The annual report, published jointly by the Urban Land Institute (ULI) and PwC, is based on the opinions of over 800 real estate professionals in Europe, including investors, developers, lenders, and advisors.
This caution is also reflected in the expectations related to the availability of equity and debt, with around 28% of survey respondents believing that the amount of equity available for refinancing or new investment will increase, compared with 50% last year. However, last year’s confidence was particularly high, and there are few current concerns about liquidity, other than for challenging sectors such as retail, as demonstrated by the majority (54%) who believe the availability of equity will be about the same.
One of the main barriers to investment continues to be the availability of suitable assets as capital continues to flow into Europe, with strong increases expected from Asia. This is putting pressure on the core end of the market with 70% of survey respondents either agreeing or strongly agreeing that prime assets are over-priced.
Interest in alternative asset classes continues to rise in face of tough capital markets environment
One response to this more challenging capital markets environment is that investors are turning to asset classes that are experiencing structural tailwinds and which are less likely to be affected by the current cycle. But Emerging Trends in Real Estate Europe suggests that this is only part of the story.

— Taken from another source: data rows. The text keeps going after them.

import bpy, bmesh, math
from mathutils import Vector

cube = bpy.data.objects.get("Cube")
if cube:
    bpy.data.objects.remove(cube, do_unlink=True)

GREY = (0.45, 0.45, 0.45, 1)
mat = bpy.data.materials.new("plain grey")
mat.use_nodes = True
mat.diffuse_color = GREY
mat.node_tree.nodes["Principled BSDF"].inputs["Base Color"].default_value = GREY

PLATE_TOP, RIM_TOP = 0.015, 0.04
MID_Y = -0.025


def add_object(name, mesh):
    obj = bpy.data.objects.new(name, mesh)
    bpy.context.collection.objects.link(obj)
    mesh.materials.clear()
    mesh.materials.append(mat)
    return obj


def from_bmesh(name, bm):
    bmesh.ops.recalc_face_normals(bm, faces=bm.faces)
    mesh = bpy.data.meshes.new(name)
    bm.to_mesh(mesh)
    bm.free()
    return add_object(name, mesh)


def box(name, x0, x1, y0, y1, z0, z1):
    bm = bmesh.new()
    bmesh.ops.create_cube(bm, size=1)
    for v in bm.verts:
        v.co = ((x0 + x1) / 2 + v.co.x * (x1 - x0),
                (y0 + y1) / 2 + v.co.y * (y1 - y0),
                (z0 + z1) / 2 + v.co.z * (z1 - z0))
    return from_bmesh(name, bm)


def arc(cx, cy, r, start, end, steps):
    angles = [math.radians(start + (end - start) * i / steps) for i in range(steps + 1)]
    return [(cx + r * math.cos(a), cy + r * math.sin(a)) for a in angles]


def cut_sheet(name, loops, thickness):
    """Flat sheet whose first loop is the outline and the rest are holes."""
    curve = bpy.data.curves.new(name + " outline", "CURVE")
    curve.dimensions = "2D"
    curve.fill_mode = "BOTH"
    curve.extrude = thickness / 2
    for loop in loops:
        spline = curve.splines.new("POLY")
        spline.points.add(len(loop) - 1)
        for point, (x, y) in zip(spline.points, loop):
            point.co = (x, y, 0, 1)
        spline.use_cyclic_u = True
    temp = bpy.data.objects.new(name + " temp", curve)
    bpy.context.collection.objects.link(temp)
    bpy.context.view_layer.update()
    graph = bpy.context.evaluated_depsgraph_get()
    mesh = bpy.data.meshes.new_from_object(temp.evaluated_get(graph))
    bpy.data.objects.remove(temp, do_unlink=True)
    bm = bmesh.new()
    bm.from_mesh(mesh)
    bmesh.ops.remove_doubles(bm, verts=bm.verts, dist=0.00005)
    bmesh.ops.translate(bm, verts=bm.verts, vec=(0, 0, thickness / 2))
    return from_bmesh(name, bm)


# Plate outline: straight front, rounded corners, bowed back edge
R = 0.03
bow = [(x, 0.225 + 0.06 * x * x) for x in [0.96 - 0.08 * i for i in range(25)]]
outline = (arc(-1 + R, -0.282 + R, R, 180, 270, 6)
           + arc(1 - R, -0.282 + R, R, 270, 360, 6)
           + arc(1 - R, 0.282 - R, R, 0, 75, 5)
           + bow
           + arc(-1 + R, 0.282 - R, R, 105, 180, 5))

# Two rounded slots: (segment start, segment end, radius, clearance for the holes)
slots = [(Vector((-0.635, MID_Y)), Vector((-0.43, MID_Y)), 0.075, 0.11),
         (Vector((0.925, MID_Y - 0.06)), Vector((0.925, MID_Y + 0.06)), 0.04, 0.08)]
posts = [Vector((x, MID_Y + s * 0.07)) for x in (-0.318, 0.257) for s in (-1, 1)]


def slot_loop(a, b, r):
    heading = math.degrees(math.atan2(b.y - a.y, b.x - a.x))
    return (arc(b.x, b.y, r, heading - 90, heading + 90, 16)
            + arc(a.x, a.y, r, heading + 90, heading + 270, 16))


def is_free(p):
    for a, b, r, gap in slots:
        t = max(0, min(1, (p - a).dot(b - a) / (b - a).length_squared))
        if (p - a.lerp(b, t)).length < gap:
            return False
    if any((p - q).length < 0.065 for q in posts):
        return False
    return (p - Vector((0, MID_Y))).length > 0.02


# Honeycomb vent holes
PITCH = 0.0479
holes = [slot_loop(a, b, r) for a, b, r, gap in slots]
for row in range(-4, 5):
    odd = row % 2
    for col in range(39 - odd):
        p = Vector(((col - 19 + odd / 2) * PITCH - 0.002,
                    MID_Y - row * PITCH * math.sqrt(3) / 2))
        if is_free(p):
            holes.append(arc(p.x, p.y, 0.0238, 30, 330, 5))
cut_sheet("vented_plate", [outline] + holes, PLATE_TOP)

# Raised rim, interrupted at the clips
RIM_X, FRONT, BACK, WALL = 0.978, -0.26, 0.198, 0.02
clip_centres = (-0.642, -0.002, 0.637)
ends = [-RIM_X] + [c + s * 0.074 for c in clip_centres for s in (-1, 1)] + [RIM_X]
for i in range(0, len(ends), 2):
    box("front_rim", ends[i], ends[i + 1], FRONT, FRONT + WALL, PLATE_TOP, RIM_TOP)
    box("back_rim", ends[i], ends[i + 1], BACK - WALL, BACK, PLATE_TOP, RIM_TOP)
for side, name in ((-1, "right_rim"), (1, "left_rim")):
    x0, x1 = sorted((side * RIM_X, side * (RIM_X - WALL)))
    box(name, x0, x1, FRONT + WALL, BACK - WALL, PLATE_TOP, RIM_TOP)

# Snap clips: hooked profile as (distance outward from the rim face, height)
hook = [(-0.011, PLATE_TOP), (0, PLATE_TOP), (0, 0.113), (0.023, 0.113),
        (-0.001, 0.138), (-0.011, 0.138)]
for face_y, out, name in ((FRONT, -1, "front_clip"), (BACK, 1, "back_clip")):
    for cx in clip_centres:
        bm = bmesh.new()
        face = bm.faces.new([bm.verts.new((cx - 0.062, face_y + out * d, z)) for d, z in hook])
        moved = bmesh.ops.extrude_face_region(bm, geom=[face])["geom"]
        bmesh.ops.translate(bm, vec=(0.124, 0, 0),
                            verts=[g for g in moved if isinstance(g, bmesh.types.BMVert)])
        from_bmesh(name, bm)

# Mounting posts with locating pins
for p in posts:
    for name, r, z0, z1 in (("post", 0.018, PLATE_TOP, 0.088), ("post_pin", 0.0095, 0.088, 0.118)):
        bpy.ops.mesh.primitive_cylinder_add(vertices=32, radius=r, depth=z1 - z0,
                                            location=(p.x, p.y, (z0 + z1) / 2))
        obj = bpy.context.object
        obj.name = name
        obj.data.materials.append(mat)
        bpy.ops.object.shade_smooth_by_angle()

Residential stands out in this respect, with seven out of the top ten sectors preferred for investment and development, including some form of residential, ranging from co-living, student housing, retirement living to social housing and regular residential housing.
In addition to residential, logistics and niche sectors such as data centres and flexible offices are making up the top ten. Logistics clearly continues to benefit the growth of e-commerce. Traditional formats such as city central or suburban offices and retail formats continue to languish at the bottom of the rankings.

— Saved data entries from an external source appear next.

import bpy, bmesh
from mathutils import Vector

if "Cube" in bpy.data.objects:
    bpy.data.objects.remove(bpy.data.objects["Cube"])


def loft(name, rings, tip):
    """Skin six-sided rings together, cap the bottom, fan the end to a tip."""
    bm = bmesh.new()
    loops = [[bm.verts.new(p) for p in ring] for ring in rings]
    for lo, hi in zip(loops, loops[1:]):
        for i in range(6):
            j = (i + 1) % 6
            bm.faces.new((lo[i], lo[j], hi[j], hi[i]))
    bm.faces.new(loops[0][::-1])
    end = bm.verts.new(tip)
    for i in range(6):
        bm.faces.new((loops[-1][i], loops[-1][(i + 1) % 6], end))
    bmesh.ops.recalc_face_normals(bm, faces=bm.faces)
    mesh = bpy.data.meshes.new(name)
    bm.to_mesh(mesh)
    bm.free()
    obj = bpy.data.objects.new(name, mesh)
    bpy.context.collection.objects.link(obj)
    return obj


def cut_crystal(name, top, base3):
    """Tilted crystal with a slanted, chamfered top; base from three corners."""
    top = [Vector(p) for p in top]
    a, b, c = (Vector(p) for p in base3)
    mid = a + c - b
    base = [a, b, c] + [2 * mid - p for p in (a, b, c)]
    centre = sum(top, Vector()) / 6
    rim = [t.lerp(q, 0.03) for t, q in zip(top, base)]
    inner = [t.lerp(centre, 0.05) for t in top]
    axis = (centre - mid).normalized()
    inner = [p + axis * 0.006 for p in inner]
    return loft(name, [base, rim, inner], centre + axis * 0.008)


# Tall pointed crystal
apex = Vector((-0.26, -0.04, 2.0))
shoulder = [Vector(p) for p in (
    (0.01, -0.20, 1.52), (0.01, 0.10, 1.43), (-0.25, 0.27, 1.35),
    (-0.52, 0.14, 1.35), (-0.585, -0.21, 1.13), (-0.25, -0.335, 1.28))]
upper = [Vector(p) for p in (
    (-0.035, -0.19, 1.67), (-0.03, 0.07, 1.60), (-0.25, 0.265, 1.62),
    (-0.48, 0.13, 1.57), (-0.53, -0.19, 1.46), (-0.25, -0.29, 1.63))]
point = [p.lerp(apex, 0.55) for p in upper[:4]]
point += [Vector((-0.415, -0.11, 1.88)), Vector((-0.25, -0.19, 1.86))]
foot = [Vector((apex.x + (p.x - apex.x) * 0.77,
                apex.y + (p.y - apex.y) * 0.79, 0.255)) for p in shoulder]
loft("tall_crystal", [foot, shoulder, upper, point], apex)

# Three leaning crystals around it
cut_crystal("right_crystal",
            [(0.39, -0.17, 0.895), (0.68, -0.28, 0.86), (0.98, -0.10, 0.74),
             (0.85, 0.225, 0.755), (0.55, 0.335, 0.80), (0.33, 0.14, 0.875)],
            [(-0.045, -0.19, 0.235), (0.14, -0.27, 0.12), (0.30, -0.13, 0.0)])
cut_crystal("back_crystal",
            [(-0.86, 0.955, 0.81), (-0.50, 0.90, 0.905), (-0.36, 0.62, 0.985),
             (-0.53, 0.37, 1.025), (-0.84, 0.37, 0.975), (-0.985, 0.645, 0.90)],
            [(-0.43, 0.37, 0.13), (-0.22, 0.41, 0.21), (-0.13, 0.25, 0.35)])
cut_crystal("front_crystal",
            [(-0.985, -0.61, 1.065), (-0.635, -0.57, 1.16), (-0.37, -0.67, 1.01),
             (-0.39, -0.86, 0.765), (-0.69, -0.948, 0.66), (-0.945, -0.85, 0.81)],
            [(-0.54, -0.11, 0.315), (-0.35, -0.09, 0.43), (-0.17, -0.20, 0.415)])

European cities ranked for investment and development prospects
The annual city rankings included in Emerging Trends in Real Estate Europe reflect the industry’s appetite for smaller, “late-cycle play” newcomers combined with some of the larger, established markets, while at the same time considering geopolitical risks. Lisbon jumped ten places to take the number one spot in a late-cycle play, with interviewees also praising the city’s quality of life and political leadership.

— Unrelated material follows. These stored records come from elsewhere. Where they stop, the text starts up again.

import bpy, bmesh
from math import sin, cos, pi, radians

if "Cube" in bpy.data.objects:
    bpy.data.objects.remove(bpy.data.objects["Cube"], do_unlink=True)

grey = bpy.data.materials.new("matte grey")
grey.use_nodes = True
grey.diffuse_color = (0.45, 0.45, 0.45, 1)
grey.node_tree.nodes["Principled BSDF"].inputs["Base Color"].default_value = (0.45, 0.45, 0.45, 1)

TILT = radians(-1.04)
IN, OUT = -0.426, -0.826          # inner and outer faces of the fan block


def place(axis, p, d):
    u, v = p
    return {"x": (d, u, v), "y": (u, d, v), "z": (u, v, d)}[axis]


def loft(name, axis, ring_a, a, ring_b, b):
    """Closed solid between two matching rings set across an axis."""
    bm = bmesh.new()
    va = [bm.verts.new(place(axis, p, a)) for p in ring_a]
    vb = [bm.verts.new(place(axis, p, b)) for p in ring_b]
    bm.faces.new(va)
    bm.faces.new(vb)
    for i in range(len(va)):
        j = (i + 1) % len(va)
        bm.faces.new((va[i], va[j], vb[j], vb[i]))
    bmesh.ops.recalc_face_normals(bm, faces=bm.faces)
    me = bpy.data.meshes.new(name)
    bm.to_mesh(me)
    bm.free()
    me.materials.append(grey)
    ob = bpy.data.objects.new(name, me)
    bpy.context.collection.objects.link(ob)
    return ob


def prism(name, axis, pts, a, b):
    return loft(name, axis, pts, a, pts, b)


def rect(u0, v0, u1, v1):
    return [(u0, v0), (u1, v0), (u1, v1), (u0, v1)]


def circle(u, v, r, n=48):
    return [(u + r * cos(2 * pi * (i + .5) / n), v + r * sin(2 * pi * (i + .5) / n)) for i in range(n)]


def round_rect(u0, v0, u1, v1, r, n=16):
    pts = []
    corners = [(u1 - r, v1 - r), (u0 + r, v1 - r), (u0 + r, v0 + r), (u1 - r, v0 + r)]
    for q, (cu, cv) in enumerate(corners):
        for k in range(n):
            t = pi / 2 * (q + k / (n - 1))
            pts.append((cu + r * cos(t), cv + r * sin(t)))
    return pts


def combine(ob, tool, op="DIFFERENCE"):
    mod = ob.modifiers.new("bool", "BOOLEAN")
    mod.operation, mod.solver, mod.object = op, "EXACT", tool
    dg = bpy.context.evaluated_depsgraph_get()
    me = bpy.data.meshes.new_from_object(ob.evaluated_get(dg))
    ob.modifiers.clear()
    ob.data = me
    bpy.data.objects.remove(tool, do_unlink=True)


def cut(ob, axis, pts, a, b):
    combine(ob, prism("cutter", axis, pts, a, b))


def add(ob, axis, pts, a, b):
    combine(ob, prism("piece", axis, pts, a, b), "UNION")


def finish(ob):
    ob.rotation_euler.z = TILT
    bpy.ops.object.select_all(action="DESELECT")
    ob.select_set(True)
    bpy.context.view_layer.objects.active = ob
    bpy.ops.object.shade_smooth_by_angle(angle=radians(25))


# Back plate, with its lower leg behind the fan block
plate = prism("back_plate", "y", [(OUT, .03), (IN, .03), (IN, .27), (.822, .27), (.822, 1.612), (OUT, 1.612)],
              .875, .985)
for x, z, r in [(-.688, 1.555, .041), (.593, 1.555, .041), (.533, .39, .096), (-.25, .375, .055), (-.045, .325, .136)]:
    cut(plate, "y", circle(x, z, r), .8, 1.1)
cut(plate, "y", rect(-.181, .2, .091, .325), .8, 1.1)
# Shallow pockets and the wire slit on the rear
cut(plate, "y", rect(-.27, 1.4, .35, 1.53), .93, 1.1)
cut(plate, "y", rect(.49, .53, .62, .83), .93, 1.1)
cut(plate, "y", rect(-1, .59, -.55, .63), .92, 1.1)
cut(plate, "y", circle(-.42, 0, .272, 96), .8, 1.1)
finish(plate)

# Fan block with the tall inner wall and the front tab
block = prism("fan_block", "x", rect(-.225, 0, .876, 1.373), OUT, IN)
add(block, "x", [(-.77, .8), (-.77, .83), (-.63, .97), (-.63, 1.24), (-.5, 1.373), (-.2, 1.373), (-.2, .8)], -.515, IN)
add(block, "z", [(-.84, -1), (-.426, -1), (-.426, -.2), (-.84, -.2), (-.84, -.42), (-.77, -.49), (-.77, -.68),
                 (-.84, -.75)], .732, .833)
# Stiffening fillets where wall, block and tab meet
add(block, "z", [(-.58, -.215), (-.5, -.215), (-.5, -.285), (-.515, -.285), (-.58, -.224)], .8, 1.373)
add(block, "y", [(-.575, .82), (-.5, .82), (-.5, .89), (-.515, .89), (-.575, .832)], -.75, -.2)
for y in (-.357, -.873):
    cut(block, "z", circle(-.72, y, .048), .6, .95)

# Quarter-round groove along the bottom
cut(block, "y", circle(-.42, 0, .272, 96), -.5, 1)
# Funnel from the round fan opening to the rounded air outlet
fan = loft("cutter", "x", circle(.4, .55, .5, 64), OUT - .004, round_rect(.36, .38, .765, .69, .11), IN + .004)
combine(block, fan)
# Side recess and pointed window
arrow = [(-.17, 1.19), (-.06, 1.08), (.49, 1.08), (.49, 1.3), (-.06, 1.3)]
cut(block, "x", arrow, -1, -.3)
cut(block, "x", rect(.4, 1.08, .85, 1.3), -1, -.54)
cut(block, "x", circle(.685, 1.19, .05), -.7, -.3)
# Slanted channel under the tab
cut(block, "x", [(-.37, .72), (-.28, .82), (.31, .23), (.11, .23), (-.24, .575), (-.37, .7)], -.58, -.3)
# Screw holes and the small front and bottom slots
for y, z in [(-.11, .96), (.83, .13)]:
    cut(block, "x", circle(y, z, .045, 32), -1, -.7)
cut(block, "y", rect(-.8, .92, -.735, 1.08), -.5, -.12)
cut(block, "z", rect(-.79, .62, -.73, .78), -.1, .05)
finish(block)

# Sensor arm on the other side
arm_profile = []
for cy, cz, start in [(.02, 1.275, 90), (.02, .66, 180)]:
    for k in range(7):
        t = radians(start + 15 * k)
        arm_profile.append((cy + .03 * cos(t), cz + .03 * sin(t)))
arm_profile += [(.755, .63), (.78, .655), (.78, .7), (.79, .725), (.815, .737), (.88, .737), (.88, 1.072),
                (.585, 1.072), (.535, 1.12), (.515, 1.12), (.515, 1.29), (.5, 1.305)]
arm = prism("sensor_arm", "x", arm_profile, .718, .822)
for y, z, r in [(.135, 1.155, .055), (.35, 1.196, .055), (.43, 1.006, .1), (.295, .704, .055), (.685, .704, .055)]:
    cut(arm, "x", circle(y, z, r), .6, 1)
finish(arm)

The more established German cities still dominate the top ten with Berlin taking second place followed by Frankfurt, Hamburg and Munich ranked five, seven and ten respectively. However, for some, the year-on-year popularity of these cities is beginning to take its toll with many respondents citing overpriced investments in these locations.
The rest of the top ten is largely made up of cities, such as Madrid, Amsterdam, Vienna and Dublin that score positively on real estate fundamentals and rental growth prospects, but in many cases also on quality of life, connectivity, innovation potential and attractiveness to talent.
Despite investment volumes and occupier demand for offices in London holding up well, Brexit continued to overshadow London’s short-term prospects, with 70% of Europe’s senior professionals believing that the UK’s ability to attract international talent will fall following the March 2019 deadline whatever the final deal.
Social value of real estate continues to grow in importance
The report also examined the growing influence of social value alongside the financial returns from investments. Nearly 60% of survey respondents believe the industry is moving towards using a wider range of non-financial measures to assess the value of real estate and real estate businesses. Similarly, 59% agree that non-financial metrics are increasingly important in measuring returns.
The current outcome of this trend is a greater focus on combining uses such as co-working facilities, retail and last-mile logistics, with non-commercial uses and placemaking elements, such as affordable housing, community centres, public spaces and childcare facilities.